FRIDAY, June 13 turned out to be a black day for two long-time local service providers, with Shoalhaven Youth Accommodation and the Shoalhaven Women’s Refuge both missing out on funding under the state government’s Going Home Staying Home tender reform.
“What do we do now?” said a clearly devastated Shoalhaven Youth Accommodation manager Kerri Snowden.
“What do we do with the young people we currently have in accommodation?”
Both organisations have been operating in the local area for 30 years.
The women’s refuge tender has been awarded to the Illawarra Women’s Homelessness and Domestic and Family Violence Support Service, while the youth accommodation tender has gone to CareSouth.
Ms Snowden, who has been with the service since its beginning, said she was almost too emotional to talk about the decision.
“I’m devastated. Angry. At a loss. There have certainly been lots of tears,” she said.
The state government’s decision will see the nine beds and accommodation run by the service move to the family tender, resulting in fewer beds for youth homelessness in the Shoalhaven.
“The big operations are definitely the big winners,” she said.
“There is no way our clients would be able to afford private rental and with the federal government’s decision to reduce benefits and with the lack of employment, training and transport opportunities in the Shoalhaven, the future looks grim.

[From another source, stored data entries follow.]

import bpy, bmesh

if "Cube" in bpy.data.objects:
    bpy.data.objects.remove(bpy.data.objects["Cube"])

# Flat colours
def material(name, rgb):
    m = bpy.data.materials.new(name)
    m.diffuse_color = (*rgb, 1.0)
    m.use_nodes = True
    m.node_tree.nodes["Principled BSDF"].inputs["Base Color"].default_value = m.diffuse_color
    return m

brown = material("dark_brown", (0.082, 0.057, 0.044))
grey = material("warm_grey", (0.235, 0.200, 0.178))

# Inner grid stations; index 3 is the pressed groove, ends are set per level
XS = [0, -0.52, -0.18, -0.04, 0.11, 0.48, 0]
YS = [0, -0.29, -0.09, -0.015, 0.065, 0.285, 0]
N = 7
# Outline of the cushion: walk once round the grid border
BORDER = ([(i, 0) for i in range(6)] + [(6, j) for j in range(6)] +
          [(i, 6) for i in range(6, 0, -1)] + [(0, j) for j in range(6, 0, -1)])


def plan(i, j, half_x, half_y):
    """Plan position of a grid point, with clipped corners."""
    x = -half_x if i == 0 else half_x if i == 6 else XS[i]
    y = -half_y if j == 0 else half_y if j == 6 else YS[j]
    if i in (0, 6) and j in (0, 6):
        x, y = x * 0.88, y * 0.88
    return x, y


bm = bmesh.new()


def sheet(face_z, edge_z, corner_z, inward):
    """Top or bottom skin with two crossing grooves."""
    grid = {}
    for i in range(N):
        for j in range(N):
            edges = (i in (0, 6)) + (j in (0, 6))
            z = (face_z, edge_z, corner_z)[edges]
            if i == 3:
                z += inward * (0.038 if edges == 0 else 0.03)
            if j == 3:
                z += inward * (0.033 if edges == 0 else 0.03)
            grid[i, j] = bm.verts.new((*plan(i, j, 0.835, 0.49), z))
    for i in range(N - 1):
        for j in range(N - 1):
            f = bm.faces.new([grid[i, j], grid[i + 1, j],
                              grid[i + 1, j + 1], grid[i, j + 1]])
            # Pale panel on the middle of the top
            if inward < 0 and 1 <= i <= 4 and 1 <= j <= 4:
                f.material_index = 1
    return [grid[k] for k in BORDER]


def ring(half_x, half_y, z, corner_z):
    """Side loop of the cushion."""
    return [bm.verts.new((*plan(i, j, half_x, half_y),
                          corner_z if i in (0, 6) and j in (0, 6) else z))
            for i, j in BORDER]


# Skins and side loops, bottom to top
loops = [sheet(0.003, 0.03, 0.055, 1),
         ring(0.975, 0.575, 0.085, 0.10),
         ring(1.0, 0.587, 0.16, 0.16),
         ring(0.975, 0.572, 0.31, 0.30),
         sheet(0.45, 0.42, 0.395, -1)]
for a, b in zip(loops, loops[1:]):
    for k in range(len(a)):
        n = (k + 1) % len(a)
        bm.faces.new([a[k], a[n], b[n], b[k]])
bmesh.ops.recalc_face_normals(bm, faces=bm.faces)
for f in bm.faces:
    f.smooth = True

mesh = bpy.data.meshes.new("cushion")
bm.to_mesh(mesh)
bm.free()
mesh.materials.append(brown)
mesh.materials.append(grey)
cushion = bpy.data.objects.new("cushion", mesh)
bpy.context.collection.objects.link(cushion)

“Many of our clients can’t go home. It was a nice philosophy but it won’t work.
“The amount of job losses across the sector around the state during this reform has been merciless.”
She said the tendering process was not fair.
“We have asked numerous questions through the whole process but have been given no answers,” she said.
“We have five full-time staff, a couple of them single mothers. What are they going to do?”
Chairman June Baker was more to the point saying it was a “right cockup”.
“It’s a kick in the guts,” she said.
“It appears most of the tenders have gone to big organisations, which have large infrastructure around them. The little groups are gone.
“We won’t be going down without a fight.”
She was disappointed with state MPs Shelley Hancock and Gareth Ward, saying “they should have fought harder for local services”.
“The City of Shoalhaven is the loser here,” she said.
Manager of Shoalhaven Women’s Rosa Refuge Michelle Miran was “absolutely shattered”.
“We have six staff here who don’t know what the future holds for them,” she said.
“But they are committed to continue to support their clients, who are basically women fleeing domestic violence and homeless and they will do that until the new provider takes over.
“Our only relief is at least the service will be delivered by an organisation which carries the same philosophies we’ve always had, of protecting the wellbeing of women and children.”
There are only six refuges between Wollongong and the Victorian border catering for women, with the Nowra operation the only one that can accommodate a woman with up to six children.
She said the tender process was “botched”.
“The state government virtually set collaborative partners against each other,” she said.
“There has never been any intensive one-to-one consultation with the Department of Housing, personnel and the managers of the various services.
“They made all their decisions based on what they’ve read, without having any local knowledge and I doubt they have any of that.
“This whole process was supposed to be resolved on April 29, then it was delayed to the middle of May and put back again until June and then announced Friday morning.
“The first we heard about the decision was when I received a call from a fellow provider at 8.30am [on Friday] and 15 minutes later heard from the director of Housing NSW informing us we hadn’t been successful.
“At that point I just burst into tears.”
The refuge can cater for five families at any one time and often has up to 20 people on a waiting list.
“The federal and state government are delusional about vulnerable people - they don’t understand it.”